In Kerala, the sapling of the coconuts is regarded to be very precious because one’s life is attached to it. They are always protected by the head of the family. In a particular scene of this film, Unni is shown on the verandah reclining on the traditional wooden resting-chair reading a newspaper. Suddenly, a cow enters the courtyard and starts devouring the coconut sapling. Unni, instead of shooing away the cow himself, calls Rajamma to do the same. This scene talks of the inertia that is deeply rooted in the mind of Unni because of the feudal background.

The image of the non-functional old wall clock has been used as a recurring motif in the film to imply that time has ceased to move ahead inside the compound of this ancestral house. The dead clock is, in fact, Unni himself who remains static and stagnant in his thoughts and does not like to accept any change. With every moment time runs and with the change of time, one can notice the social changes and transformations. Certain things have been changed in this house but Unni does not change like the clock. He remains where he was in the beginning of the film. Sridevi leaves the cage-like house with her lover in search of free air, an ambiance without suffocation. Unni remains unaffected by it but as soon as Rajamma suffers from serious illness and the villagers carry her away with care, he breaks down. Probably, he rues the loss of his ‘obedient maid.’ Without Rajamma he is in utter dread of facing life and withdraws like a poor rat into a closed chamber. In the huge ancestral house he is pathetically left alone.

At the end of the film, Unni is seen trapped in the closed chamber of his house. People of the village chase, carry and throw him in the cold water of the village pond in the dead of the night. They want him to drown in the cold water but Unni comes out of the water like a rodent with folded hands which as we know, is a typical posture when one gets wet and trembles. One interpretation of the ending is often given that Unni who is always engrossed in himself, gets the punishment which is a sort of poetic justice meted out to him.
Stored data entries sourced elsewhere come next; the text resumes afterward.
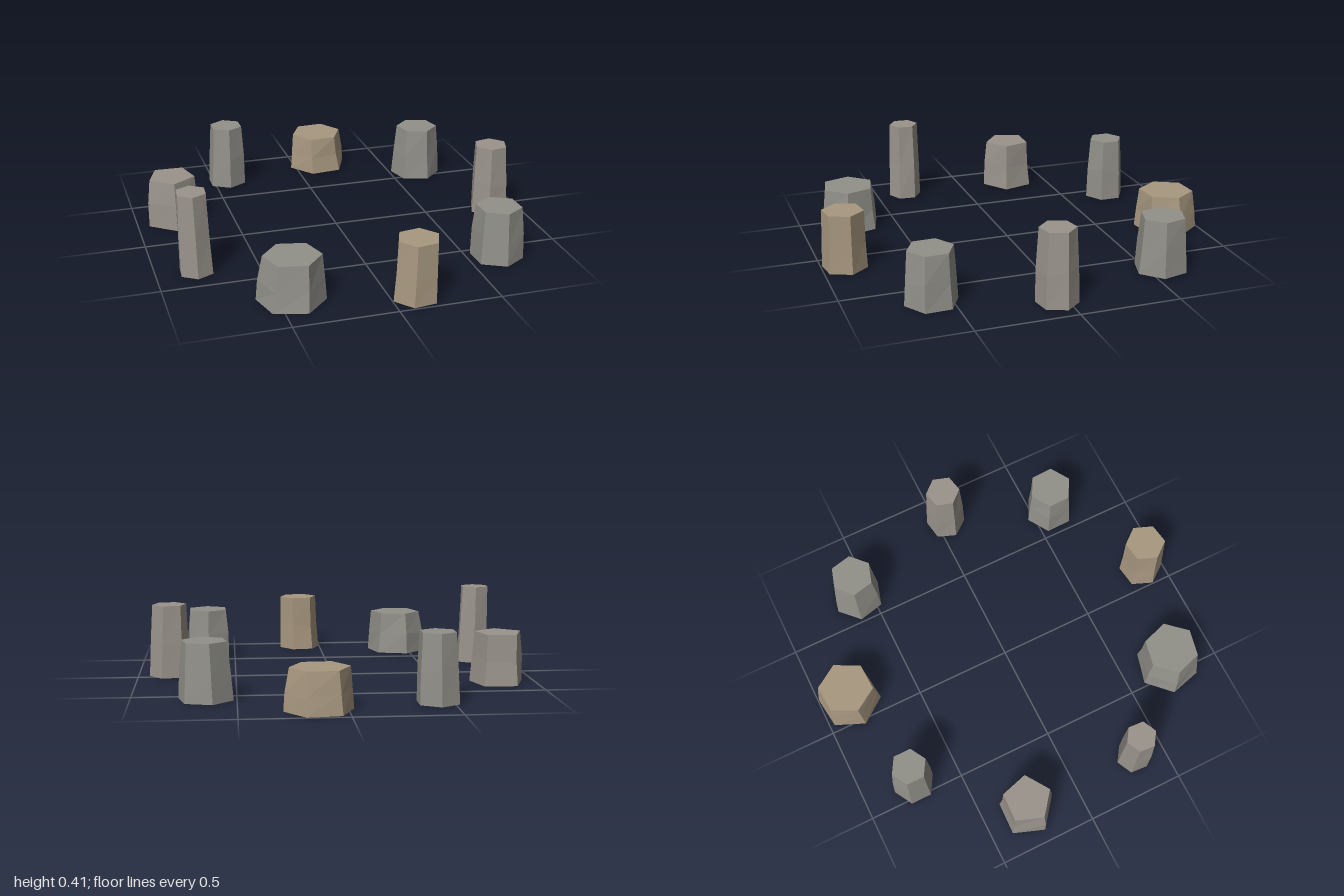
import * as THREE from 'three';

const TAN = 0xa89880, WARM = 0x9a948c, GREY = 0x92918a;

// Each stone: sides, height, base and top rings as [x, z, radius, turn in degrees]
const STONES = [
  { color: TAN, sides: 6, height: 0.2, base: [0.135, -0.845, 0.163, -7], top: [0.13, -0.845, 0.14, -3] },
  { color: GREY, sides: 6, height: 0.28, base: [0.645, -0.57, 0.135, 16], top: [0.65, -0.57, 0.112, 17] },
  { color: WARM, sides: 6, height: 0.37, base: [0.84, 0.05, 0.103, -9], top: [0.836, 0.05, 0.088, -12] },
  { color: GREY, sides: 6, height: 0.27, base: [0.648, 0.596, 0.131, 28], top: [0.648, 0.596, 0.113, 28] },
  { color: TAN, sides: 6, height: 0.3, base: [0.117, 0.886, 0.114, -8], top: [0.125, 0.886, 0.104, -9] },
  { color: GREY, sides: 6, height: 0.225, base: [-0.438, 0.744, 0.164, 15], top: [-0.43, 0.744, 0.138, 12] },
  { color: WARM, sides: 6, height: 0.415, base: [-0.803, 0.34, 0.088, 34], top: [-0.812, 0.336, 0.077, 34] },
  { color: WARM, sides: 5, height: 0.255, base: [-0.807, -0.28, 0.14, 20], top: [-0.81, -0.28, 0.122, 20] },
  { color: GREY, sides: 6, height: 0.335, base: [-0.427, -0.735, 0.107, 30], top: [-0.423, -0.735, 0.09, 30] },
];

// Repeatable noise in the range -1..1
function noise(seed) {
  const v = Math.sin(seed * 12.9898) * 43758.5453;
  return (v - Math.floor(v)) * 2 - 1;
}

// Tapered prism with an uneven ring of corners halfway up
function stoneGeometry({ sides, height, base, top }, seed) {
  const geometry = new THREE.CylinderGeometry(1, 1, 1, sides, 2);
  const pos = geometry.attributes.position;
  const step = (Math.PI * 2) / sides;
  for (let i = 0; i < pos.count; i++) {
    const t = pos.getY(i) + 0.5;
    const reach = Math.hypot(pos.getX(i), pos.getZ(i));
    const turns = (Math.atan2(pos.getZ(i), pos.getX(i)) - Math.PI / 2) / step;
    const corner = (Math.round(turns) + sides * 2) % sides;
    const [x, z, radius, turn] = base.map((b, j) => THREE.MathUtils.lerp(b, top[j], t));
    const isMiddle = Math.abs(t - 0.5) < 0.1;
    const key = seed * 17 + corner + 1;
    const r = radius * reach * (isMiddle ? 1.01 + 0.05 * noise(key) : 1);
    const y = height * (isMiddle ? 0.47 + 0.07 * noise(key + 200) : t);
    const angle = THREE.MathUtils.degToRad(turn) + corner * step;
    pos.setXYZ(i, x + r * Math.cos(angle), y, z + r * Math.sin(angle));
  }
  geometry.computeVertexNormals();
  return geometry;
}

export function createModel() {
  const circle = new THREE.Group();
  circle.name = 'stoneCircle';
  STONES.forEach((stone, i) => {
    const material = new THREE.MeshStandardMaterial({ color: stone.color, flatShading: true });
    const mesh = new THREE.Mesh(stoneGeometry(stone, i), material);
    mesh.name = `standingStone${i + 1}`;
    circle.add(mesh);
  });
  return circle;
}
But Unni, a selfish middle-aged man, is a perfect instance of feudalism and patriarchy who is never moved even by the severe illness of Rajamma and who likes to stick to the past without reflecting his emotions. Unni may be unaffected and unmoved, or may not show his emotion, but he has a thinking mind which is mantled with the layers of his heartless heart.
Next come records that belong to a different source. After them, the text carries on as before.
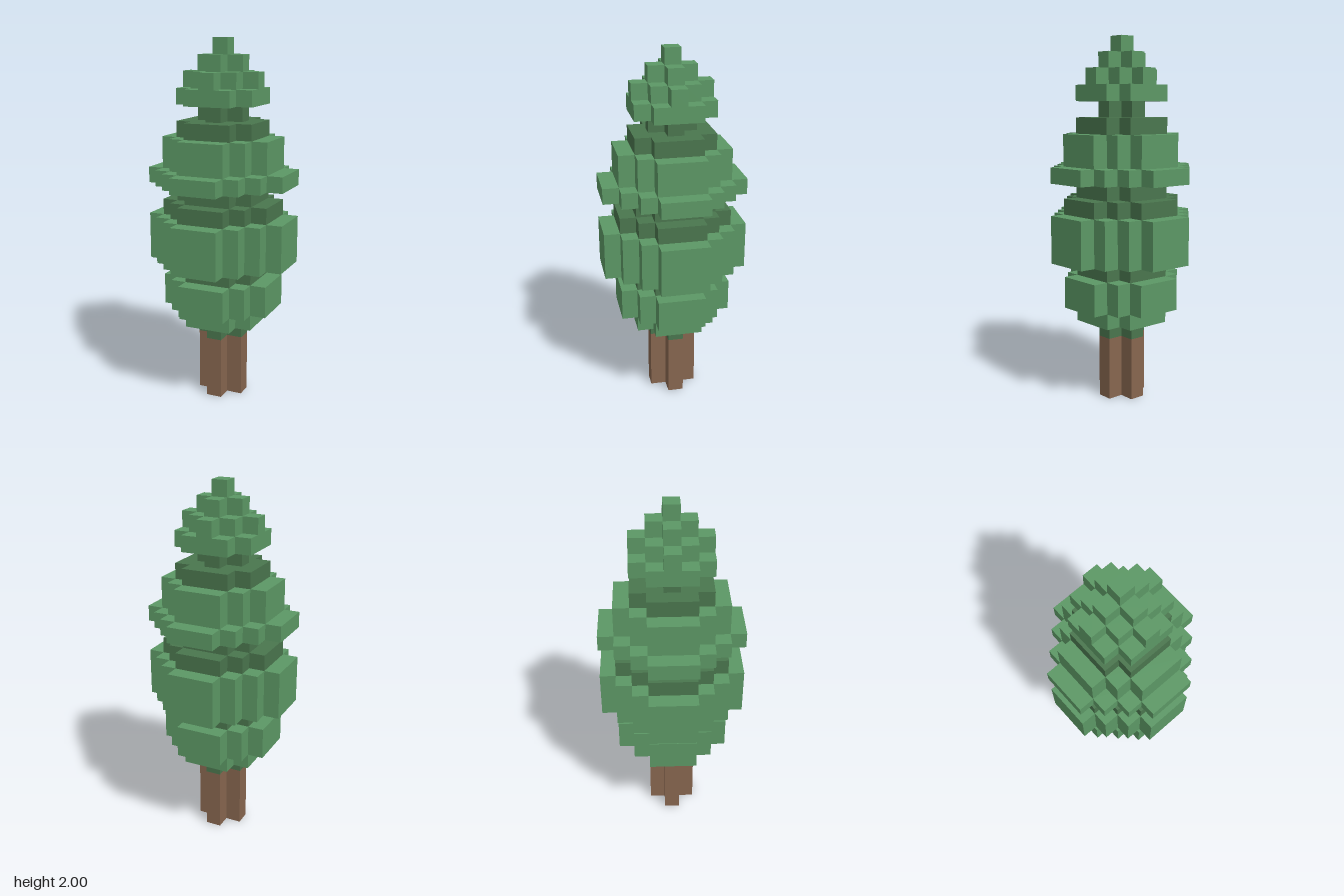
import * as THREE from 'three';

const U = 2 / 23; // one block

// Half widths in blocks (from the centre row outwards) of each stepped disc
const PEAK = [0];
const CROSS = [1, 0];
const DIAMOND = [2, 1, 0];
const SMALL = [2, 2, 1];
const MEDIUM = [3, 3, 2, 1];
const LARGE = [4, 4, 3, 2, 1];

// Stepped outline: one quarter, turned four times
function steppedShape(rows) {
  const quarter = [];
  rows.forEach((r, i) => {
    const next = rows[i + 1];
    if (next === r) return;
    quarter.push([r + 0.5, i + 0.5]);
    if (next !== undefined) quarter.push([next + 0.5, i + 0.5]);
  });
  const points = [];
  for (let q = 0; q < 4; q++) {
    for (const [x, y] of quarter) {
      points.push(new THREE.Vector2(x * U, y * U).rotateAround(new THREE.Vector2(), q * Math.PI / 2));
    }
  }
  return new THREE.Shape(points);
}

export function createModel() {
  const tree = new THREE.Group();
  tree.name = 'blockTree';

  const material = (name, color) => {
    const m = new THREE.MeshStandardMaterial({ color });
    m.name = name;
    return m;
  };
  const bark = material('bark brown', 0x87664f);
  const leaf = material('leaf green', 0x5c9865);
  const shade = material('deep leaf green', 0x4a764e);

  // Tiers from the ground up: name, outline, height in blocks, colour
  const tiers = [
    ['trunk', CROSS, 4, bark],
    ['lowerNeck', CROSS, 1, shade],
    ['lowerFoliageBase', SMALL, 1, leaf],
    ['lowerFoliage', MEDIUM, 2, leaf],
    ['lowerGap', SMALL, 1, shade],
    ['middleFoliage', LARGE, 3, leaf],
    ['middleFoliageCap', MEDIUM, 1, shade],
    ['middleGap', SMALL, 1, shade],
    ['upperFoliageSkirt', LARGE, 1, leaf],
    ['upperFoliage', MEDIUM, 2, leaf],
    ['upperFoliageCap', SMALL, 1, shade],
    ['upperNeck', CROSS, 1, shade],
    ['crownBase', SMALL, 1, leaf],
    ['crownMiddle', DIAMOND, 1, leaf],
    ['crownTop', CROSS, 1, leaf],
    ['crownPeak', PEAK, 1, leaf],
  ];

  let level = 0;
  for (const [name, rows, height, mat] of tiers) {
    const geometry = new THREE.ExtrudeGeometry(steppedShape(rows), { depth: height * U, bevelEnabled: false });
    geometry.rotateX(-Math.PI / 2);
    const mesh = new THREE.Mesh(geometry, mat);
    mesh.name = name;
    mesh.position.y = level * U;
    tree.add(mesh);
    level += height;
  }
  return tree;
}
Water has always been metaphorically used as symbol of purification. Water purifies the dirt and the stains. Thematically speaking, Unni, a symbol of crude feudalism, who always wants to wear the garments of the past feudal history, refuses to take bath because he thinks that it will wash away his feudal glory.
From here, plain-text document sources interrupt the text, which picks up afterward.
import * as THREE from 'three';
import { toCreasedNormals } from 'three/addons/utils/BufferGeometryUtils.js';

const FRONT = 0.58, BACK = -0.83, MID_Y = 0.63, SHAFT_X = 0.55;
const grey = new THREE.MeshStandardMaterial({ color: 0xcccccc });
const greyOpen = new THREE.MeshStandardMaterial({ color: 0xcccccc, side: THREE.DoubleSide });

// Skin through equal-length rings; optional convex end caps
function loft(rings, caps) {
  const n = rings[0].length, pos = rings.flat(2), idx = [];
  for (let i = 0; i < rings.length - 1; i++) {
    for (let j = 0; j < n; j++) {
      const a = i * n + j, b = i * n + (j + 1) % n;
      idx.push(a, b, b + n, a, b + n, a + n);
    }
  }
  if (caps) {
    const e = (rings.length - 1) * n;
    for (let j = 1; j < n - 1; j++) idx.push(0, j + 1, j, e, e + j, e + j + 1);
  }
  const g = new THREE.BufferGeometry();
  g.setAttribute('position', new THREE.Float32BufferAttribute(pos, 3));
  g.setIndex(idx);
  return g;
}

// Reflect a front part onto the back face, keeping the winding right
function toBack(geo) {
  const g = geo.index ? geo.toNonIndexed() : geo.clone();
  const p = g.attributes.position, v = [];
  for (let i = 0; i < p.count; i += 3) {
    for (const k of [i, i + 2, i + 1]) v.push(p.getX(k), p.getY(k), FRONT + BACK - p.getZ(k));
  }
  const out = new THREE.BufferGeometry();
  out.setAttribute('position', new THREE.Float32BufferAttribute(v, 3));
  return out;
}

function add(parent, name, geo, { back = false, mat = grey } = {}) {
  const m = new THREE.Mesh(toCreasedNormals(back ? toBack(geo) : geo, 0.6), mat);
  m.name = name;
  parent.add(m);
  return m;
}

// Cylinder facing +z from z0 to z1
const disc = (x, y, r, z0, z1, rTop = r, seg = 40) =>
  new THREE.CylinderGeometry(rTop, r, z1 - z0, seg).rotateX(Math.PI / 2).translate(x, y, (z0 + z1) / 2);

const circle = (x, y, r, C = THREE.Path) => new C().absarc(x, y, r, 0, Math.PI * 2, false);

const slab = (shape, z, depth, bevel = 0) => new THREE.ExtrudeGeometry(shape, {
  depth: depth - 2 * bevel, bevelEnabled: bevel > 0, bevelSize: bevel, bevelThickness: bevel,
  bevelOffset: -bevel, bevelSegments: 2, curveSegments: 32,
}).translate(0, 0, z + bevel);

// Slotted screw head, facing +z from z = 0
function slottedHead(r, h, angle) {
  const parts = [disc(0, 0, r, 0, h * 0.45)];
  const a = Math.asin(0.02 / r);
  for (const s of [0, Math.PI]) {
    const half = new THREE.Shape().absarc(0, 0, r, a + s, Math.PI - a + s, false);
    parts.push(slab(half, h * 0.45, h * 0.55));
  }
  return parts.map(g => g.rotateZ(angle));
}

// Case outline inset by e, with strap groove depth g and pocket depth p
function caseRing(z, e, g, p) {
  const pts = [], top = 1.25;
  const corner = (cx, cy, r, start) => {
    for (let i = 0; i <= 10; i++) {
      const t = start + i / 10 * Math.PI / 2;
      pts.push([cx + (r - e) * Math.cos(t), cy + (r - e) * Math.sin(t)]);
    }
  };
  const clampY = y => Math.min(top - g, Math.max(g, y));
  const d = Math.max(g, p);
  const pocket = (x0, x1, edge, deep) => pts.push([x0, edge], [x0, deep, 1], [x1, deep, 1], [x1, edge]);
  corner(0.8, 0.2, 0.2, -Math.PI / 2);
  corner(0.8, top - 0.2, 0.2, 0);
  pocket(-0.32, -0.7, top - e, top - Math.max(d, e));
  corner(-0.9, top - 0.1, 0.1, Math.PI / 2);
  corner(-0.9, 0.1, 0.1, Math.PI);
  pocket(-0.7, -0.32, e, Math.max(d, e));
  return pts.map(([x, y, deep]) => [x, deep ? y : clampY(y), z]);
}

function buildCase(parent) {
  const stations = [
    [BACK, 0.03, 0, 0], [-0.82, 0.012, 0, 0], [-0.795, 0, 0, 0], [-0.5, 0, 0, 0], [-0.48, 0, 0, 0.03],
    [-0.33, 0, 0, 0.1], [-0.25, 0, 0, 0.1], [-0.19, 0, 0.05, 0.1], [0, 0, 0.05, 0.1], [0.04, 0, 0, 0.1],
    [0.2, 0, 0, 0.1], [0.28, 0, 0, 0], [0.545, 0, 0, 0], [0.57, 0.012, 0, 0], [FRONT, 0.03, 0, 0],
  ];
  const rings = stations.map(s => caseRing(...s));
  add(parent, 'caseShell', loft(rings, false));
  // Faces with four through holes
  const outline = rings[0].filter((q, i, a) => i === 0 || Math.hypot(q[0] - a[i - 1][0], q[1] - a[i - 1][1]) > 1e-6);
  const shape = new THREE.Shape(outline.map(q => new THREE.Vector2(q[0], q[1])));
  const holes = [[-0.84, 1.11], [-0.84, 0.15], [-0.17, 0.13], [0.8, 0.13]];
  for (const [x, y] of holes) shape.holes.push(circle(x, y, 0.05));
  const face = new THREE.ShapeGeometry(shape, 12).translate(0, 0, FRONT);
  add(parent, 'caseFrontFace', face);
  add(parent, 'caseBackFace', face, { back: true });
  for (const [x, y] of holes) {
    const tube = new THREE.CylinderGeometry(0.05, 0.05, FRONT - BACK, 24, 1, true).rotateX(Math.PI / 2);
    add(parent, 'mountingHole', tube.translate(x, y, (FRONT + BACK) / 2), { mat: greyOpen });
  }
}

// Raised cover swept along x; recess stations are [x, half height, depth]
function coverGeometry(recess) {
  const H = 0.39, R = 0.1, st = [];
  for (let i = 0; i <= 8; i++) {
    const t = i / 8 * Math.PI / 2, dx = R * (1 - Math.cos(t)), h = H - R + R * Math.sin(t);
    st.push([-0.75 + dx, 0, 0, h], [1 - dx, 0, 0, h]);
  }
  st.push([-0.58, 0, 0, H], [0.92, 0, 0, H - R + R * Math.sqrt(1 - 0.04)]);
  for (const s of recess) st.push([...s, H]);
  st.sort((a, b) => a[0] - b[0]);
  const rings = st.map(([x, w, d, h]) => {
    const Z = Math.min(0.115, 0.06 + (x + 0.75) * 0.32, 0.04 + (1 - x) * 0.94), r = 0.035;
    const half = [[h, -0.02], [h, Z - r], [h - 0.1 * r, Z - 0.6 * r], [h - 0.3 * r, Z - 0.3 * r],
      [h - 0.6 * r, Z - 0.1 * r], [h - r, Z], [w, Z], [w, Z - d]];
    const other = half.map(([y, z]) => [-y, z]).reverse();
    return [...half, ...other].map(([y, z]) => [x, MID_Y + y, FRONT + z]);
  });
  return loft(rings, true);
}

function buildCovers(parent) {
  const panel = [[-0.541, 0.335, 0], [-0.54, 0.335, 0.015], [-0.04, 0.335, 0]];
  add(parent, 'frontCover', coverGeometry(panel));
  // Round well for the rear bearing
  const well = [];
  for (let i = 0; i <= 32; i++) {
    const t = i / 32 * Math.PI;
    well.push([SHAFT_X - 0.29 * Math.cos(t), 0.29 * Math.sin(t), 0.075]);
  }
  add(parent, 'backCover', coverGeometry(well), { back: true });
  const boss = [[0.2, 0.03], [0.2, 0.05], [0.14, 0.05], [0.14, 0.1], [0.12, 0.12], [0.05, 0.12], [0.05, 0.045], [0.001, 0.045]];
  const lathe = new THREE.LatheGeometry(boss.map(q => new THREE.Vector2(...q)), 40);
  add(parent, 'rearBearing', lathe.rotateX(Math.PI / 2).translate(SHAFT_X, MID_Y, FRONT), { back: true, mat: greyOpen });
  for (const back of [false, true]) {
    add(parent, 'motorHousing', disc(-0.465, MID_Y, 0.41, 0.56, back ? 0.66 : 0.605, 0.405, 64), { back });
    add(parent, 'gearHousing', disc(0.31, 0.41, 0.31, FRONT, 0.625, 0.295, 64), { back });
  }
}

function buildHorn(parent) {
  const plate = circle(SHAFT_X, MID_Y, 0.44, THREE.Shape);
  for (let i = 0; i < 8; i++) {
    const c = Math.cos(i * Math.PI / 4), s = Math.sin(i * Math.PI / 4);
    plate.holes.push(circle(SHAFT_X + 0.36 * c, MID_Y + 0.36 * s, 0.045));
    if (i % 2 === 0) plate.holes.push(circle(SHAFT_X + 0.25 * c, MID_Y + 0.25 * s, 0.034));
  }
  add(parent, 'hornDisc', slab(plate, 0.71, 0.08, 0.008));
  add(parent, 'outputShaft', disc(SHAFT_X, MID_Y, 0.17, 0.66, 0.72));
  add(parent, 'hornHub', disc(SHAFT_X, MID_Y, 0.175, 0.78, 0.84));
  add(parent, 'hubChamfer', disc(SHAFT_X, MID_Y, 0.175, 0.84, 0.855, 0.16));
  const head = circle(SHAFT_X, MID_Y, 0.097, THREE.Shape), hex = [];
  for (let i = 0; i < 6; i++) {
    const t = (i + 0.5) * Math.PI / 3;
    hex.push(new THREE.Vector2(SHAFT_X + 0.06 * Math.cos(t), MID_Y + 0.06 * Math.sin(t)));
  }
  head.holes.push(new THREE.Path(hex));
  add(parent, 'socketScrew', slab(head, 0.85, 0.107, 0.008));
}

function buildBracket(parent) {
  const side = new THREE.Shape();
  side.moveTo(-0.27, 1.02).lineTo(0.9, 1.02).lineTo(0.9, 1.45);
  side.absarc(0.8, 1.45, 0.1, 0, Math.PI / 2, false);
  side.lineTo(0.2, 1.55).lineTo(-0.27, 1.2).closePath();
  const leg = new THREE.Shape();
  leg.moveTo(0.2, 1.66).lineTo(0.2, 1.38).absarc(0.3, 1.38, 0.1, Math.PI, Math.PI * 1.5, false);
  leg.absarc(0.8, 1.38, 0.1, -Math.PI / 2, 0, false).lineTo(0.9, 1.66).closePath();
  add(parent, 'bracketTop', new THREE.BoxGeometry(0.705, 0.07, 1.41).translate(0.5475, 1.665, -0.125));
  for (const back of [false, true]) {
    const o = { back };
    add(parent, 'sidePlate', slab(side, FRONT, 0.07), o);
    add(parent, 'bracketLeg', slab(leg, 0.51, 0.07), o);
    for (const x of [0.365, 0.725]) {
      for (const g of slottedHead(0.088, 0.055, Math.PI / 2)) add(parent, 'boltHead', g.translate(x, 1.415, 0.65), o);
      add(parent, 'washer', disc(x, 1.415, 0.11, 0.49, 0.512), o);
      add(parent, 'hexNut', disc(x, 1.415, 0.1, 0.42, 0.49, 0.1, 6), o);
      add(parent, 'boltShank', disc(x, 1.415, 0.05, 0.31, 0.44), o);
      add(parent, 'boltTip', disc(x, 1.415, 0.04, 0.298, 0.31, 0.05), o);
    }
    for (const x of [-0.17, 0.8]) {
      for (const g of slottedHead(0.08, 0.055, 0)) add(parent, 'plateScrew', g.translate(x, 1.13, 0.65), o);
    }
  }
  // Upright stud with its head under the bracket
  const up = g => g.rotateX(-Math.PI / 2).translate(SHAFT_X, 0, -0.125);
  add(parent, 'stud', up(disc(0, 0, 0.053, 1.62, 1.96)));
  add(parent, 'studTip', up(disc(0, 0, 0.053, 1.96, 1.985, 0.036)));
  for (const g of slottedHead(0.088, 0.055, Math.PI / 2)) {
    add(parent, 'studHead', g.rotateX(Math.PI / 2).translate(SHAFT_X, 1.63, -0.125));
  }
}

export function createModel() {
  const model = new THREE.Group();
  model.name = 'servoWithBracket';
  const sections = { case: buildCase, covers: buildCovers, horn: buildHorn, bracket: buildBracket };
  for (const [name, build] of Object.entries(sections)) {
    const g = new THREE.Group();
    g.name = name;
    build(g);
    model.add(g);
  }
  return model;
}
Elippathayam has a poetic sophistication in structure. As the story rolls on, Unni seems to find himself caught like a rat, and in the end of the film, he is drowned in the village pond. He is thrown out of the trap like dying feudalism. Unni’s loyal sister, Rajamma, is carried away for proper treatment from the ancestral house by the kind-hearted village people. Again, the youngest, sister, the first one to leave the trap-like house, elopes with her lover. Finally, their ancestral house is abandoned by the people living there. But the ancestral house will continue to symbolise the decay and dying of the social system. It will stand still, unperturbed. Sridevi, Rajamma and Unni’s departure from the house are equated with three rats that are taken by Sridevi for drowning.

Cover picture from the film Elippathayam courtesy:

Comments are closed.